One Day in Osaka
I visited Osaka recently to renew my passport. Instead of mailing the renewal form, what better excuse to see the city than go for a quick visit. In the past Osaka was the commercial centre of Japan, fondly known as the country’s ‘kitchen’ as the major trader of rice, which then started what we now know as futures exchange market. Currently it functions as one of the command centres for Japan’s economy. Second to Tokyo in terms of size, population and contribution to Japan’s economy.
When I was there for a day I felt it was large and busy, but not as vibrant as Tokyo. Tokyo, on the other hand was just pumping! I still enjoyed my day nonetheless.
My first stop was the Osaka Castle. Very central and easily accessible by the Osaka city loop train through the Osaka Business Park or the Osaka-jo Koen stops. Established in the 16th century, the main tower had experienced two major disasters – firstly, destroyed through the summer war in 1615 and secondly, struck by lightning and burned down in 1665. The present main tower had been reconstructed in 1931 and named as a special historic site by the national government.
The Osaka Castle Park is a huge area that has aside from the main tower a forest park, baseball field, meeting hall, numerous flower gardens, guest house and many more. It holds many beautiful and important historical items in the museum.
From the castle my next stop was the Sumiyoshitaisha. The Sumiyoshi Grand Shrine was established in the 3rd century, even before the introduction of buddhism in Japan. One of the oldest shrines in Japan and famous for its unique sumiyoshi-zukuri architecture and the most visited shrine on new year.
This was my first time to visit a sumiyoshi-zukuri style shrine. It is quite beautiful and different from the others I have previously seen. The property is quite extensive with many buildings surrounded by japanese garden. The most attractive part of the shrine, for me, is the beautiful Sorihashi bridge that leads one to the main entrance of the shrine. It was interesting to read the story behind the bridge, especially the reason for one to cross it – to cleanse away worldly sins and filth before arriving at the shrine. It is steep as it is likened to a rainbow. I am not a big fan of heights and this bridge was steep to climb, but it was an experience.

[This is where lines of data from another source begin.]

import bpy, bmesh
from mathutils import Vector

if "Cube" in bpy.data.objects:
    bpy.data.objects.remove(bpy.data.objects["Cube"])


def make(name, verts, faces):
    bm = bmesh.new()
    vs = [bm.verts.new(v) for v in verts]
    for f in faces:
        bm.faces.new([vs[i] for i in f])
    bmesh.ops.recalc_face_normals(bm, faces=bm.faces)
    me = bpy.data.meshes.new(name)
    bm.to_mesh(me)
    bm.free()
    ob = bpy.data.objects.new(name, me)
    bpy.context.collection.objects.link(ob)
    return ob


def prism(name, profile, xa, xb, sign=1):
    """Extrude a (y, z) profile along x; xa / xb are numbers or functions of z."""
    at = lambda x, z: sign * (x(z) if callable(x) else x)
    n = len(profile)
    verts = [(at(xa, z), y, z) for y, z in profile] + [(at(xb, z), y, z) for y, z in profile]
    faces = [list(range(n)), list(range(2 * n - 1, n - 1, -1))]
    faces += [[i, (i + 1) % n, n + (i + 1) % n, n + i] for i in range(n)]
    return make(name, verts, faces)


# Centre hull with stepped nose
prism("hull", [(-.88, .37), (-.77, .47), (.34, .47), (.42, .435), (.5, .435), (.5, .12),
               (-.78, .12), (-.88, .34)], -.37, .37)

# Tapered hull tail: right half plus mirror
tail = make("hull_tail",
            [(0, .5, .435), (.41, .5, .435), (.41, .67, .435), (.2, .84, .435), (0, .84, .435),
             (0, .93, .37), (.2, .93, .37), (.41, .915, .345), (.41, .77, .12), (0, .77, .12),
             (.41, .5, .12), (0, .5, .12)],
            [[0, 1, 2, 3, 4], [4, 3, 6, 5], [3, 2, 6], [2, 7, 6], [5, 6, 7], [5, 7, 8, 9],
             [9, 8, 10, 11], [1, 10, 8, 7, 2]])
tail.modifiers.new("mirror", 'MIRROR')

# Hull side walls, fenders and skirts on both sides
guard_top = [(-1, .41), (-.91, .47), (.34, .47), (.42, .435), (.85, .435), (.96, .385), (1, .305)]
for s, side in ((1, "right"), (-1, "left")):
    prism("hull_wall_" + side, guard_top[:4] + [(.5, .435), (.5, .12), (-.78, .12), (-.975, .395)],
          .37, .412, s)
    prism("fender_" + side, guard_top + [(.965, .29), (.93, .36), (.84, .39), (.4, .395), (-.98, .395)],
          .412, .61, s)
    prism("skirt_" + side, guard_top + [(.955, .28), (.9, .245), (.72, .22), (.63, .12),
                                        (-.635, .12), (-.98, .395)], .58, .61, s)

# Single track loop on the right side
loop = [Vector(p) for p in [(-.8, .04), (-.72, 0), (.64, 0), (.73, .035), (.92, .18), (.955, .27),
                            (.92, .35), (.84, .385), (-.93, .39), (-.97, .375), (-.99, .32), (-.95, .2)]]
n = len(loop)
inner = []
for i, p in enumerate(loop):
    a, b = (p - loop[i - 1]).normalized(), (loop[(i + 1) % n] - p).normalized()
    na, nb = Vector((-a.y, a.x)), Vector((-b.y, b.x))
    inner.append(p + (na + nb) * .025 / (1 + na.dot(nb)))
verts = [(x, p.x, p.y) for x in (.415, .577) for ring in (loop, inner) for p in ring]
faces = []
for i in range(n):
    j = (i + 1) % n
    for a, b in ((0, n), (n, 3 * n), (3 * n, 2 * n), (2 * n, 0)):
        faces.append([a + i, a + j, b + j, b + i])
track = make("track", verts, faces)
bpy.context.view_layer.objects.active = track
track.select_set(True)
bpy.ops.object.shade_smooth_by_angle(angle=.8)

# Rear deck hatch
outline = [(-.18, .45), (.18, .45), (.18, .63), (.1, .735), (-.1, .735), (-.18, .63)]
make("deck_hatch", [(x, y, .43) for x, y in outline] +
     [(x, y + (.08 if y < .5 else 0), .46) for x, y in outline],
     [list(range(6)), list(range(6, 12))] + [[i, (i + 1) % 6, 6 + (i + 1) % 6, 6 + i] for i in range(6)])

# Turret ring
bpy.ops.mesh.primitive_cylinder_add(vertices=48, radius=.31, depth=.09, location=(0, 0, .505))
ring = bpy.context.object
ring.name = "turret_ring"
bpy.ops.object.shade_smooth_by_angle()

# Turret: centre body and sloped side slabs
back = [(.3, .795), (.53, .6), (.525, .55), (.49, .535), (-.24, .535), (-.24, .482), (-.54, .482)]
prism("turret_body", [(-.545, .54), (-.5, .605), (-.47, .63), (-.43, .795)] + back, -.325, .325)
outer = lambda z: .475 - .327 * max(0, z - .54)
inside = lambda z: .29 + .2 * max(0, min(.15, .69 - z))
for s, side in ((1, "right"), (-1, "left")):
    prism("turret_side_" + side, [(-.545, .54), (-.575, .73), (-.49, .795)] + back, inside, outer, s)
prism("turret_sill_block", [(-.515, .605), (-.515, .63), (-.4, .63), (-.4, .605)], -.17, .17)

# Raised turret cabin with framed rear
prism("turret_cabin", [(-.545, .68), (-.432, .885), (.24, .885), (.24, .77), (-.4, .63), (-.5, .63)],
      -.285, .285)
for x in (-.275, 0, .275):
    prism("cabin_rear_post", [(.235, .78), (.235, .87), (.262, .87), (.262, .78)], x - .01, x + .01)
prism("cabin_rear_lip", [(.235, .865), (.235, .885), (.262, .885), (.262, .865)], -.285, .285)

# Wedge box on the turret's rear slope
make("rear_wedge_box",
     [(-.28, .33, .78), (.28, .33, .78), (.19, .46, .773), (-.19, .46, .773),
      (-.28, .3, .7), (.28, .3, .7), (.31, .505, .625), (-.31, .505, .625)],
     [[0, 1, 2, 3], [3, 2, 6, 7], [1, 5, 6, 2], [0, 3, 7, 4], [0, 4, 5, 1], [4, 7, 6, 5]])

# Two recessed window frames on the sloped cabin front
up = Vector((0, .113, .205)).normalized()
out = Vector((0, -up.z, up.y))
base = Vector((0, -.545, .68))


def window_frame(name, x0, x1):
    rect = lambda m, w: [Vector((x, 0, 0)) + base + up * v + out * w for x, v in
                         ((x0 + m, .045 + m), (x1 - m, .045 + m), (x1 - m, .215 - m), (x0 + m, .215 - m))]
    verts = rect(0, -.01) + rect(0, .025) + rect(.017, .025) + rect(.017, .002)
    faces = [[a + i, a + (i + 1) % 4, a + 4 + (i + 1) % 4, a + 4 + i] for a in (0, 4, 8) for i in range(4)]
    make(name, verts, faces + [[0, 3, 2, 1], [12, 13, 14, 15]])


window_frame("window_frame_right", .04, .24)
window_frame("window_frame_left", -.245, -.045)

Across from the shrine through the train station is the Sumiyoshi park with a combination of traditional and modern style Japanese garden features. Then it was onto my next stop on the list, Shitenno-ji. Built in the 6th century as the first buddhist temple and appointed as Japan’s officially oldest temple. I didn’t realise the time until I found it and walked through, it was already closed. But even when the main hall and gardens were closed I could still walk through the temple grounds, which was spread throughout a big area, and able to take photos from the outside. The buildings were beautiful. Now I have another reason to go back.
Then it was off to my last stop, which I looked forward to visiting all day! The Umeda Sky Building, which has the Floating Garden Observatory and the Lumi Sky Walk on the 40th floor, to enjoy a dusk view of the city. A short walk from the Osaka station, the Floating Garden has souvenir shops, cafes, restaurant and the love bench (aww, Japanese are so sweet!) They also have a ‘Fence of Vows’ where couples can buy a pair of heart lock (of course at their shop) and attach on the fence to promise their devotion to each other!
Like I mentioned before I was not a big fan of heights, but these views are not to be missed, so I endured. Going through a series of escalator, see-through lifts, and more escalator rides I landed on the 39th floor (the whole time holding my guts in) where you can stroll through the souvenir shop, climb up the stair, or take the lift as I did. It was so worth it!
With that view I bade Osaka goodnight. Would have wanted to stay for dinner, but that’s better when you don’t have to travel far to stay for the night. Maybe next time.